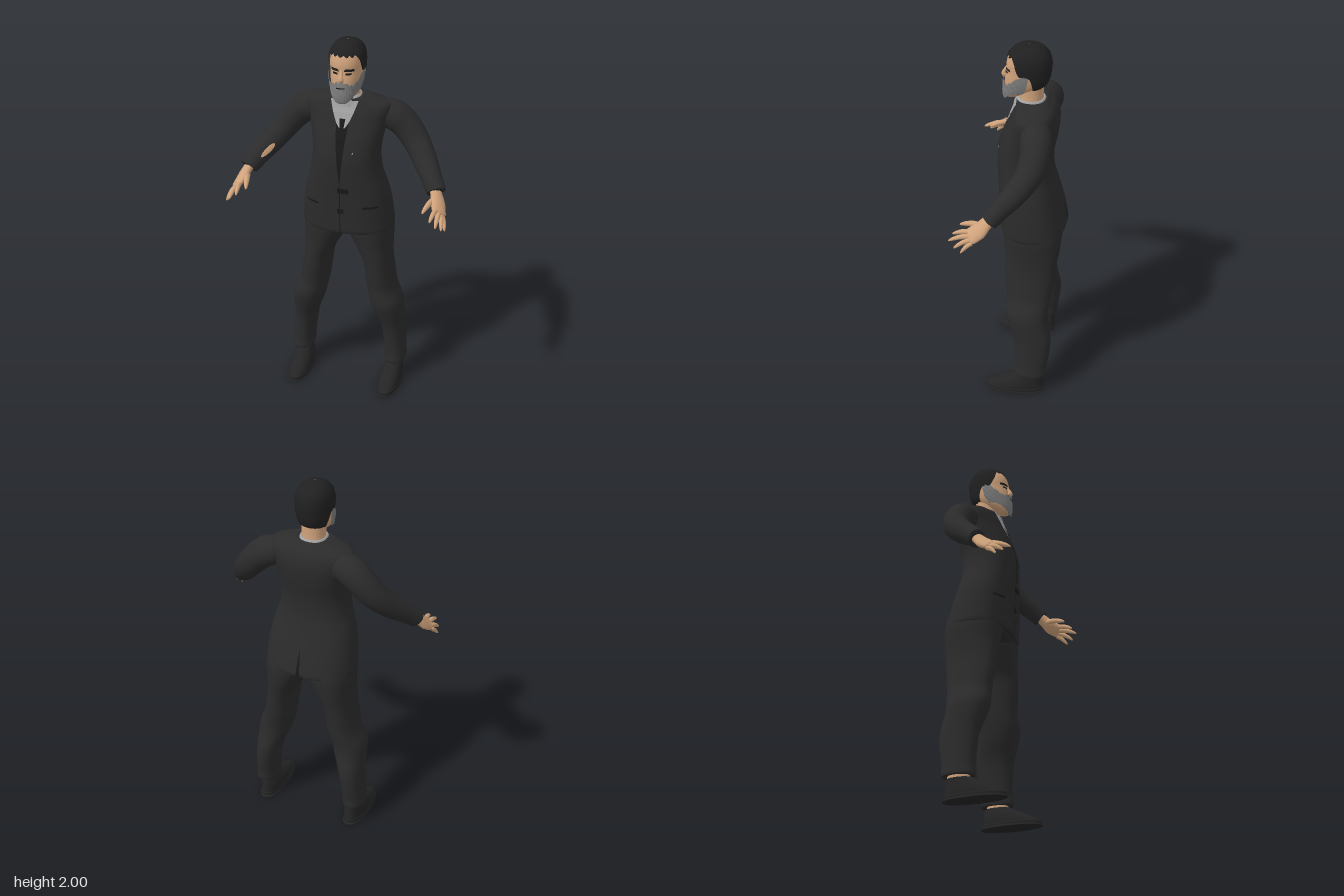
import * as THREE from 'three';
import { ParametricGeometry } from 'three/addons/geometries/ParametricGeometry.js';

const material = (name, color) => {
  const m = new THREE.MeshStandardMaterial({ color });
  m.name = name;
  return m;
};
const mix = (a, b, t) => a + (b - a) * t;
const smooth = (a, b, x) => THREE.MathUtils.smoothstep(x, a, b);

// Smoothly interpolated row [y, centreX, halfWidth, frontZ, backZ] at fractional index k
function rowAt(rows, k) {
  const n = rows.length - 1, i = Math.min(Math.floor(k), n - 1), t = k - i;
  const p = [i - 1, i, i + 1, i + 2].map((j) => rows[THREE.MathUtils.clamp(j, 0, n)]);
  return p[1].map((b, c) => {
    const a = p[0][c], d = p[2][c], e = p[3][c];
    return b + 0.5 * t * (d - a + t * (2 * a - 5 * b + 4 * d - e + t * (3 * (b - d) + e - a)));
  });
}
// Fractional index of height y
function indexOf(rows, y) {
  let i = 0;
  while (i < rows.length - 2 && rows[i + 1][0] <= y) i++;
  return i + THREE.MathUtils.clamp((y - rows[i][0]) / (rows[i + 1][0] - rows[i][0] || 1), 0, 1);
}
// Point on the rounded cross-section; angle 0 faces front
function ringPoint(rows, k, angle, off, power, out) {
  const [y, cx, rx, zf, zb] = rowAt(rows, k);
  const q = (v) => Math.sign(v) * Math.pow(Math.abs(v), 2 / power);
  return out.set(cx + (rx + off) * q(Math.sin(angle)), y,
    (zf + zb) / 2 + ((zf - zb) / 2 + off) * q(Math.cos(angle)));
}
const loft = (rows, power = 2.2) => (u, v, out) =>
  ringPoint(rows, v * (rows.length - 1), (u - 0.5) * Math.PI * 2, 0, power, out);

// Thin panel lying on the front (or back) of a loft, between two edges given as functions of y
const panel = (rows, power, y0, y1, left, right, off, back = false) => (u, v, out) => {
  const y = mix(y0, y1, v), [, cx, rx, zf, zb] = rowAt(rows, indexOf(rows, y));
  const x = THREE.MathUtils.clamp(mix(left(y), right(y), back ? 1 - u : u), -rx * 0.97, rx * 0.97);
  const bulge = Math.pow(1 - Math.pow(Math.abs((x - cx) / rx), power), 1 / power);
  const side = back ? -1 : 1;
  return out.set(x, y, (zf + zb) / 2 + side * ((zf - zb) / 2 * bulge + off));
};

// Elliptical tube through [x, y, z, radiusAlongSide, radiusAcross]
function tube(points, side, off = 0) {
  const curve = new THREE.CatmullRomCurve3(points.map((p) => new THREE.Vector3(p[0], p[1], p[2])));
  const hint = new THREE.Vector3(...side);
  return (u, v, out) => {
    const w = THREE.MathUtils.clamp(v, 0, 1), k = w * (points.length - 1);
    const i = Math.min(Math.floor(k), points.length - 2), a = u * Math.PI * 2;
    const t = curve.getTangent(w), s = hint.clone().addScaledVector(t, -hint.dot(t)).normalize();
    const n = t.clone().cross(s), r = (c) => mix(points[i][c], points[i + 1][c], k - i) + off;
    return out.copy(curve.getPoint(w)).addScaledVector(s, Math.cos(a) * r(3)).addScaledVector(n, Math.sin(a) * r(4));
  };
}

export function createModel() {
  const model = new THREE.Group();
  model.name = 'standingMan';
  const suit = material('suitBlack', 0x2b2b2b), detail = material('darkTrim', 0x191919);
  const skin = material('skin', 0xcfa27b), hair = material('hair', 0x202020);
  const beard = material('greyBeard', 0x7e7e7e), shirt = material('shirtGrey', 0xa2a2a2);
  const shoe = material('shoeBlack', 0x242424);

  const add = (name, mat, fn, nu = 32, nv = 32, s = 1) => {
    const f = s > 0 ? fn : (u, v, out) => { fn(1 - u, v, out); out.x *= -1; };
    const mesh = new THREE.Mesh(new ParametricGeometry(f, nu, nv), mat);
    mesh.name = name;
    model.add(mesh);
  };

  // Jacket
  const body = [
    [0.976, 0, 0.2, 0.04, -0.22], [0.97, 0, 0.241, 0.079, -0.262], [1.04, 0, 0.24, 0.085, -0.252],
    [1.12, 0, 0.232, 0.088, -0.232], [1.2, 0, 0.218, 0.092, -0.21], [1.3, 0, 0.188, 0.098, -0.188],
    [1.4, 0, 0.176, 0.098, -0.188], [1.5, 0, 0.187, 0.075, -0.206], [1.58, 0, 0.206, 0.043, -0.214],
    [1.635, 0, 0.222, 0.022, -0.206], [1.668, 0, 0.212, 0.008, -0.19], [1.688, 0, 0.152, 0.003, -0.168],
    [1.703, 0, 0.085, 0.002, -0.148], [1.695, 0, 0.05, -0.02, -0.12]];
  add('jacket', suit, loft(body, 2.4), 48, 64);
  const vestEdge = (y) => 0.035 * Math.max(0, y - 1.25) / 0.35;
  const shirtEdge = (y) => 0.072 * Math.pow(Math.max(0, y - 1.555) / 0.14, 0.55);
  const opening = (y) => Math.max(vestEdge(y), shirtEdge(y));
  const bodyPanel = (name, mat, y0, y1, l, r, off, back) => add(name, mat, panel(body, 2.4, y0, y1, l, r, off, back), 8, 20);
  bodyPanel('waistcoat', detail, 1.25, 1.6, (y) => -vestEdge(y), vestEdge, 0.002);
  bodyPanel('shirtFront', shirt, 1.555, 1.695, (y) => -shirtEdge(y), shirtEdge, 0.006);
  bodyPanel('tie', detail, 1.555, 1.607, (y) => -0.01 - (y - 1.555) * 0.1, (y) => 0.01 + (y - 1.555) * 0.1, 0.008);
  bodyPanel('frontSeam', detail, 0.97, 1.25, () => -0.003, () => 0.002, 0.002);
  bodyPanel('waistButton', detail, 1.212, 1.24, () => -0.012, () => 0.048, 0.004);
  bodyPanel('lowerButton', detail, 1.09, 1.118, () => -0.014, () => 0.02, 0.004);
  bodyPanel('chestPin', shirt, 1.437, 1.447, () => 0.057, () => 0.069, 0.004);
  bodyPanel('backVent', detail, 0.97, 1.12, (y) => -0.012 * (1.13 - y) / 0.16, (y) => 0.012 * (1.13 - y) / 0.16, 0.003, true);
  for (const s of [1, -1]) {
    const lapelOuter = (y) => opening(y) + 0.065 * Math.sin(Math.PI * smooth(1.1, 1.74, y)) * smooth(1.25, 1.55, y);
    add('lapel', suit, panel(body, 2.4, 1.25, 1.685, opening, lapelOuter, 0.006), 8, 24, s);
    add('pocketFlap', detail, panel(body, 2.4, 1.125, 1.137, () => 0.12, () => 0.19, 0.003), 8, 3, s);
  }

  // Neck and shirt collar
  add('neck', skin, loft([[1.66, 0, 0.066, 0.0, -0.135], [1.72, 0, 0.06, -0.012, -0.13], [1.8, 0, 0.06, -0.01, -0.13]]), 28, 8);
  add('shirtCollar', shirt, loft([[1.665, 0, 0.082, 0.02, -0.15], [1.69, 0, 0.075, 0.014, -0.147],
    [1.71, 0, 0.066, -0.003, -0.138], [1.708, 0, 0.057, -0.015, -0.126]]), 28, 12);

  // Head
  const head = [
    [1.705, 0, 0.002, 0.042, 0.038], [1.71, 0, 0.028, 0.06, 0.005], [1.74, 0, 0.053, 0.066, -0.055],
    [1.78, 0, 0.071, 0.065, -0.13], [1.82, 0, 0.08, 0.061, -0.153], [1.86, 0, 0.083, 0.054, -0.16],
    [1.9, 0, 0.084, 0.053, -0.162], [1.94, 0, 0.077, 0.04, -0.152], [1.97, 0, 0.058, 0.012, -0.128],
    [1.986, 0, 0.034, -0.02, -0.094], [1.991, 0, 0.001, -0.055, -0.057]];
  add('head', skin, loft(head), 36, 44);
  const hairEdge = (a) => {
    const d = Math.abs(a), ragged = 0.005 * Math.sin(a * 19) * (d < 1.1 ? 1 : 0.3);
    return 1.94 - 0.085 * smooth(0.85, 1.35, d) - 0.08 * smooth(1.6, 2.1, d) + ragged;
  };
  add('hair', hair, (u, v, out) => {
    const a = (u - 0.5) * Math.PI * 2;
    ringPoint(head, mix(indexOf(head, hairEdge(a)), head.length - 1, v), a, 0.009 - 0.008 * v ** 8, 2.2, out);
    out.y += 0.009 * v;
    return out;
  }, 96, 28);
  add('beard', beard, (u, v, out) => {
    const a = (u - 0.5) * 3.3, d = Math.abs(a);
    const low = 1.708 + 0.055 * smooth(0.5, 1.6, d), high = 1.812 - 0.014 * smooth(0.2, 0.6, d) + 0.062 * smooth(0.7, 1.5, d);
    const y = mix(low, high + 0.004 * Math.sin(a * 23), v);
    ringPoint(head, indexOf(head, y), a, 0.009 + 0.001 * Math.sin(a * 31 + v * 17), 2.2, out);
    out.y -= 0.01 * (1 - v);
    return out;
  }, 64, 16);
  add('mouth', detail, panel(head, 2.2, 1.781, 1.787, () => -0.022, () => 0.022, 0.013), 8, 2);
  add('nose', skin, tube([[0, 1.872, 0.05, 0.006, 0.006], [0, 1.85, 0.06, 0.009, 0.009],
    [0, 1.828, 0.068, 0.014, 0.013], [0, 1.815, 0.063, 0.012, 0.01], [0, 1.812, 0.058, 0.001, 0.001]], [1, 0, 0]), 12, 12);
  for (const s of [1, -1]) {
    add('eyebrow', hair, panel(head, 2.2, 1.866, 1.879, (y) => 0.012 + (y - 1.866) * 0.5, () => 0.06, 0.004), 8, 3, s);
    add('eye', detail, panel(head, 2.2, 1.849, 1.859, () => 0.02, () => 0.047, 0.003), 8, 3, s);
  }

  // Sleeves
  const armPoints = [[0.1, 1.61, -0.11, 0.03, 0.03], [0.17, 1.605, -0.116, 0.075, 0.074], [0.235, 1.585, -0.124, 0.081, 0.08],
    [0.29, 1.54, -0.125, 0.075, 0.075], [0.348, 1.473, -0.106, 0.069, 0.07], [0.413, 1.393, -0.044, 0.06, 0.063],
    [0.467, 1.33, 0.025, 0.051, 0.054], [0.502, 1.285, 0.07, 0.046, 0.05], [0.503, 1.283, 0.072, 0.02, 0.02]];
  for (const s of [1, -1]) add('sleeve', suit, tube(armPoints, [0, 0, 1]), 28, 48, s);
  const armSkin = tube(armPoints, [0, 0, 1], 0.004);
  add('sleeveTear', skin, (u, v, out) => {
    const a = v * Math.PI * 2, r = 0.01 + 0.99 * u;
    return armSkin(0.05 + 0.038 * r * Math.cos(a), 0.69 + 0.06 * r * Math.sin(a), out);
  }, 6, 20, -1);

  // Hands: palm, then thumb to little finger as [base, tip, radius]
  const across = [0.72, -0.62, -0.25];
  const fingers = [
    [[0.495, 1.255, 0.11], [0.465, 1.228, 0.22], 0.015], [[0.522, 1.228, 0.155], [0.51, 1.2, 0.25], 0.013],
    [[0.537, 1.213, 0.16], [0.543, 1.18, 0.265], 0.013], [[0.549, 1.199, 0.155], [0.568, 1.155, 0.235], 0.0125],
    [[0.556, 1.187, 0.145], [0.579, 1.137, 0.2], 0.0115]];
  for (const s of [1, -1]) {
    add('palm', skin, tube([[0.49, 1.3, 0.055, 0.03, 0.025], [0.507, 1.272, 0.085, 0.034, 0.024], [0.522, 1.24, 0.115, 0.044, 0.023],
      [0.537, 1.213, 0.155, 0.043, 0.018], [0.54, 1.207, 0.172, 0.012, 0.005]], across), 20, 16, s);
    fingers.forEach(([a, b, r], i) => {
      const at = (t, k) => [mix(a[0], b[0], t), mix(a[1], b[1], t) + 0.008 * Math.sin(Math.PI * t), mix(a[2], b[2], t), r * k, r * k];
      add(i ? 'finger' : 'thumb', skin, tube([at(0, 1), at(0.4, 1), at(0.75, 0.75), at(0.95, 0.4), at(1, 0.05)], across), 10, 12, s);
    });
  }

  // Trousers, ankles and shoes
  add('trouserSeat', suit, loft([[0.935, 0, 0.03, -0.05, -0.15], [0.945, 0, 0.12, 0.015, -0.21],
    [0.965, 0, 0.225, 0.055, -0.248], [1.02, 0, 0.23, 0.06, -0.245]]), 40, 16);
  const leg = [[1.02, 0.12, 0.117, 0.055, -0.24], [0.95, 0.121, 0.121, 0.055, -0.248], [0.87, 0.138, 0.1, 0.048, -0.241],
    [0.78, 0.162, 0.077, 0.044, -0.226], [0.68, 0.178, 0.076, 0.038, -0.214], [0.6, 0.191, 0.079, 0.03, -0.205],
    [0.52, 0.216, 0.088, 0.034, -0.193], [0.45, 0.23, 0.082, 0.018, -0.197], [0.36, 0.248, 0.066, -0.01, -0.214],
    [0.27, 0.259, 0.06, -0.022, -0.21], [0.18, 0.266, 0.058, -0.025, -0.197], [0.125, 0.269, 0.057, -0.022, -0.192],
    [0.13, 0.269, 0.03, -0.06, -0.15]].reverse();
  const upper = [[0.025, 0.26, 0.057, 0.13, -0.182], [0.045, 0.26, 0.057, 0.103, -0.18], [0.07, 0.261, 0.053, 0.053, -0.178],
    [0.095, 0.264, 0.046, 0.002, -0.176], [0.113, 0.267, 0.04, -0.035, -0.17], [0.105, 0.267, 0.02, -0.07, -0.14]];
  const sole = [[0.0, 0.26, 0.002, 0, -0.004], [0.0, 0.26, 0.058, 0.132, -0.182], [0.012, 0.26, 0.059, 0.136, -0.184],
    [0.028, 0.26, 0.058, 0.133, -0.183], [0.03, 0.26, 0.04, 0.1, -0.15]];
  const ankle = [[0.07, 0.268, 0.037, -0.05, -0.165], [0.16, 0.268, 0.037, -0.05, -0.165]];
  for (const s of [1, -1]) {
    add('trouserLeg', suit, loft(leg), 32, 52, s);
    add('ankle', skin, loft(ankle), 20, 2, s);
    add('shoeUpper', shoe, loft(upper), 32, 20, s);
    add('shoeSole', shoe, loft(sole), 32, 16, s);
  }
  return model;
}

***

◆ Instructions for the task ◆
When a line holds the string "shirtEdge", pull it out of the listing.

◆ Result ◆
  const shirtEdge = (y) => 0.072 * Math.pow(Math.max(0, y - 1.555) / 0.14, 0.55);
  const opening = (y) => Math.max(vestEdge(y), shirtEdge(y));
  bodyPanel('shirtFront', shirt, 1.555, 1.695, (y) => -shirtEdge(y), shirtEdge, 0.006);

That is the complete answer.